He never thought his part-time hobby would lead to a full-time job.
“I came from a working class neighborhood and most of the people I knew had jobs they hated. I figured that was how it was going to go for me,” he said. “I played music for fun. That was what I did for enjoyment. My brother started playing before I did. I used to go watch him rehearse in the basement of my mother’s house. I loved it from the start but I just thought of it as something I’d do for fun.”
Castro started his adult life “lost,” working different jobs just to get by and make a living. While playing in various bands the whole time throughout the Bay Area, he said it only made sense to give it a shot as a career.
“One day it hit me, I’ve been playing in bands all along, why not just do it. I was getting a lot more gigs, working three, four nights as a musician, and the day job I had was getting in the way of that,” he said. “I had a hard time getting up in the morning. I loved playing and I hated my job. Playing was the only thing I had any passion for so I said to myself, ‘This is what I should be doing.’”

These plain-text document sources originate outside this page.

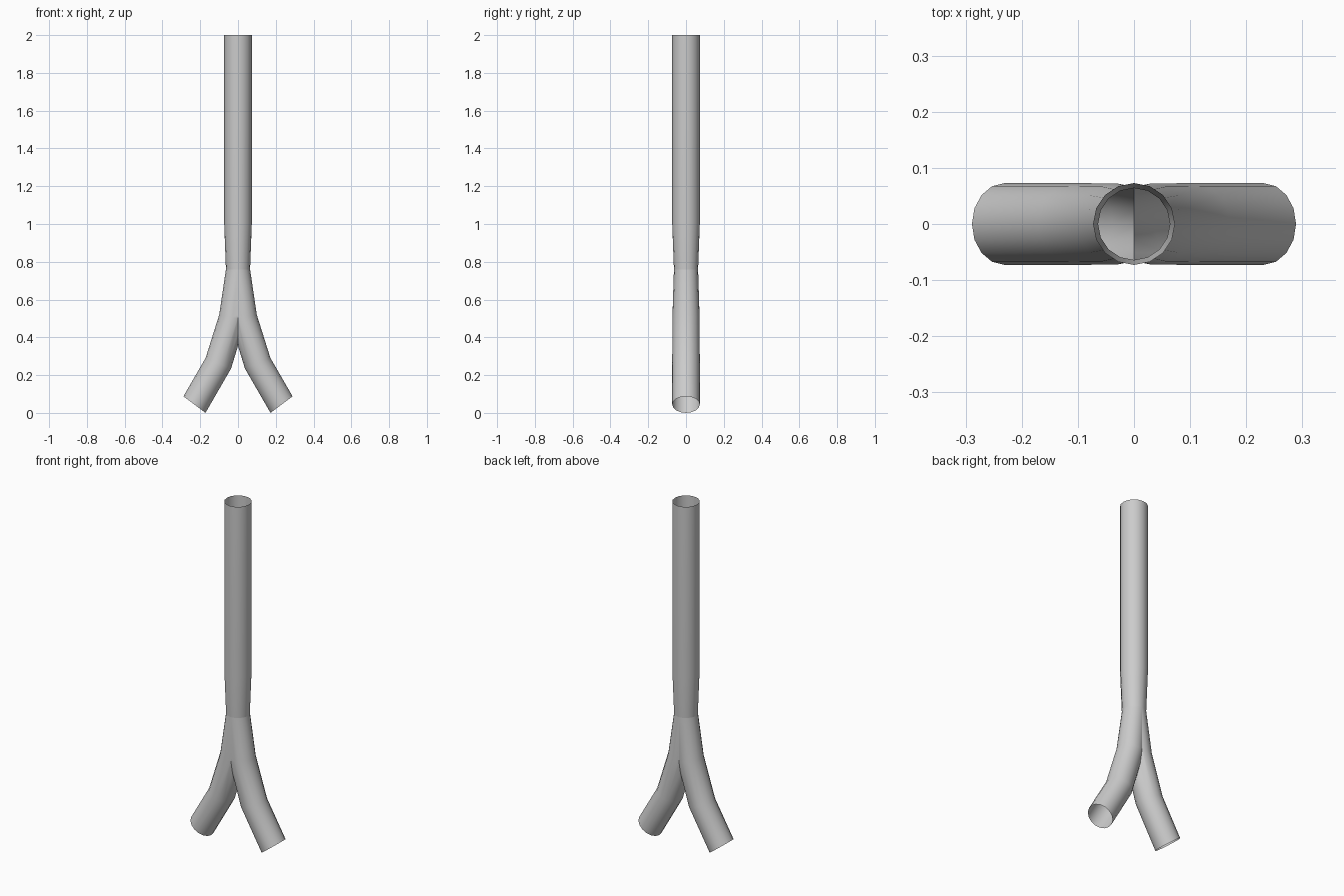
import bpy, bmesh, math

if "Cube" in bpy.data.objects:
    bpy.data.objects.remove(bpy.data.objects["Cube"])

SIDES = 16


def tube(name, rings):
    """Open tube lofted through rings of (x, z, radius, tilt in degrees)."""
    bm = bmesh.new()
    loops = []
    for x, z, r, tilt in rings:
        t = math.radians(tilt)
        loop = []
        for i in range(SIDES):
            a = 2 * math.pi * i / SIDES
            u = r * math.cos(a)
            loop.append(bm.verts.new((x + u * math.cos(t), r * math.sin(a), z + u * math.sin(t))))
        loops.append(loop)
    # rings run from top to bottom, so this winding faces outward
    for upper, lower in zip(loops, loops[1:]):
        for i in range(SIDES):
            j = (i + 1) % SIDES
            bm.faces.new((upper[i], lower[i], lower[j], upper[j]))
    mesh = bpy.data.meshes.new(name)
    bm.to_mesh(mesh)
    bm.free()
    mesh.shade_smooth()
    obj = bpy.data.objects.new(name, mesh)
    bpy.context.collection.objects.link(obj)
    return obj


# Straight upper pipe, tapering to the joint
tube("upper_pipe", [(0, 2.0, 0.073, 0), (0, 1.0, 0.073, 0), (0, 0.76, 0.064, 0)])

# Right branch, cut at the centre plane and mirrored into a fork
fork = tube("forked_branches", [
    (0, 0.76, 0.064, 0),
    (0.029, 0.505, 0.072, 12),
    (0.104, 0.263, 0.073, 22),
    (0.2305, 0.044, 0.073, 37),
])
bm = bmesh.new()
bm.from_mesh(fork.data)
bmesh.ops.bisect_plane(bm, geom=bm.verts[:] + bm.edges[:] + bm.faces[:], dist=1e-5,
                       plane_co=(0, 0, 0), plane_no=(1, 0, 0), clear_inner=True)
bm.to_mesh(fork.data)
bm.free()
mirror = fork.modifiers.new("mirror", 'MIRROR')
mirror.merge_threshold = 0.0005

# Keep the crotch between the branches crisp
bpy.context.view_layer.objects.active = fork
fork.select_set(True)
bpy.ops.object.modifier_apply(modifier=mirror.name)
bpy.ops.object.shade_smooth_by_angle(angle=math.radians(35))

In his mid-20s, Castro made the “risky decision” and began performing professionally, moving from San Jose to San Francisco, playing countless concert halls and blues clubs as a solo artist. In the late 1980s, he joined the soul-blues group, The Dynatones, headed up by Toledo-native Walter Shufflesworth. It was then when he met the bass player for his future solo efforts.
“I was in the group almost 10 years when Tommy joined and I had already made up my mind to leave the band,” McDonald said. “I mentioned that it might be a good idea for us to stay in touch. And, maybe seven or eight months later, he called me and we started the band together. We started trying out other members, finding out who was available, filling in the drum spot or the fourth chair and just kept rotating people in until we found the right guys. Once that sort of solidified, we all started to drop other commitments and focus on Tommy’s band. Before we knew it, in our first year, our calendar was filled up with 20-30 gigs a month and it was all California stuff.”

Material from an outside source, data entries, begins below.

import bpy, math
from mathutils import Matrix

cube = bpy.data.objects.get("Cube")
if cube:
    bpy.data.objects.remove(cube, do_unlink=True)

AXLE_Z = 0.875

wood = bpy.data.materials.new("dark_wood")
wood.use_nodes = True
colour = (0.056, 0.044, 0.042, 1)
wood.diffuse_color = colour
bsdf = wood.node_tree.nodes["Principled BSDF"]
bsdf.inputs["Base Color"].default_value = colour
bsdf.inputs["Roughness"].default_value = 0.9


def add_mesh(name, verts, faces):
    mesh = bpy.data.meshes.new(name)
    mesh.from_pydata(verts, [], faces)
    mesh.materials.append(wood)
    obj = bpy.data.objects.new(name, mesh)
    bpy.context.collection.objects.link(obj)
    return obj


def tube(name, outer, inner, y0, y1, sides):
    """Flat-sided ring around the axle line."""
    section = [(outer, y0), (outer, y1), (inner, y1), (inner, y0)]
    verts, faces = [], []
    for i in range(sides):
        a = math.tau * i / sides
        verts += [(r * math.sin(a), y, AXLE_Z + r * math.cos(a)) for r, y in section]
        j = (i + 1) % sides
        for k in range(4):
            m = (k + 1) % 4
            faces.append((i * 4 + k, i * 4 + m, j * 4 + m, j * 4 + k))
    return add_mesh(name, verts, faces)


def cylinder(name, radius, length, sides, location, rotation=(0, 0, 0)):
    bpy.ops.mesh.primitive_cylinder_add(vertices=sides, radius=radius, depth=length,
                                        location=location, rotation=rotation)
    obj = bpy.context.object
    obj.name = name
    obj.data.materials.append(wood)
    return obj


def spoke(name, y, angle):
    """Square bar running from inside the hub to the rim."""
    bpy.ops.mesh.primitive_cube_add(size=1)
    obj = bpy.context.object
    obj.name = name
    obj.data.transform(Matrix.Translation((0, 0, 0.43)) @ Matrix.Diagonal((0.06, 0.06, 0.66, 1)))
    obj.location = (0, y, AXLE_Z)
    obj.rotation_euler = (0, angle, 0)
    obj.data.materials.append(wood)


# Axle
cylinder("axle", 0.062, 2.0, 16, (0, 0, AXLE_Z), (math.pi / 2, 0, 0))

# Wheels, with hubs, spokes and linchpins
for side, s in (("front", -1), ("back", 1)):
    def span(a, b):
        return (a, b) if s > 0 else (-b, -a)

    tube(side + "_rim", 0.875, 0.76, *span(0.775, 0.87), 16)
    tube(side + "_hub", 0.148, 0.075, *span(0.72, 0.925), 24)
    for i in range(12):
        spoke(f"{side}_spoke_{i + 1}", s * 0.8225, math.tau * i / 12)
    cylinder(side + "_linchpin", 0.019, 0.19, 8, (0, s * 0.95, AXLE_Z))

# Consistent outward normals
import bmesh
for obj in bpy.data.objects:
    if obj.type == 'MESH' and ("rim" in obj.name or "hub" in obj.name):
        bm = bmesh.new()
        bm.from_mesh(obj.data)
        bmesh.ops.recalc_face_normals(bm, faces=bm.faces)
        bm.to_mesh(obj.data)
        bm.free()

The Tommy Castro Band played extensively throughout the 1990s, releasing a series of albums with Blind Pig Records and even serving as the house band for three seasons of NBC’s “Comedy Showcase.”
After nearly 15 years of playing together, Castro said McDonald left the group due to family issues. Though, the two would reunite years later and reform the original group with a much different sound, removing the traditional horns and instead focusing on a stripped-down, gritty blues sound.
“He said when he was ready to play again, the first call he’d make would be to me,” Castro said. “At the time, I had a great bass player. But the problem was, he lived in Des Moines, Iowa and we lived in California, and it caused problems, making it difficult for us to get together. I was starting to think about replacing him for that reason and Randy calls and said he wanted to come back. When Randy came back, and him and I put our heads together, we came up with an idea for a new direction of the group and we decided it was going to be so different that we would come up with a new name for the band so people would know it wasn’t just Tommy Castro without horns, It was Tommy Castro and the Painkillers.”
The group consists of Castro, McDonald, Byron Cage (drums) and James Pace (keyboards).
Club Evolution is located at 519 N. Reynolds Rd. For more information on the show, visit Club Evolution’s website at www.clubevolutiontol.com.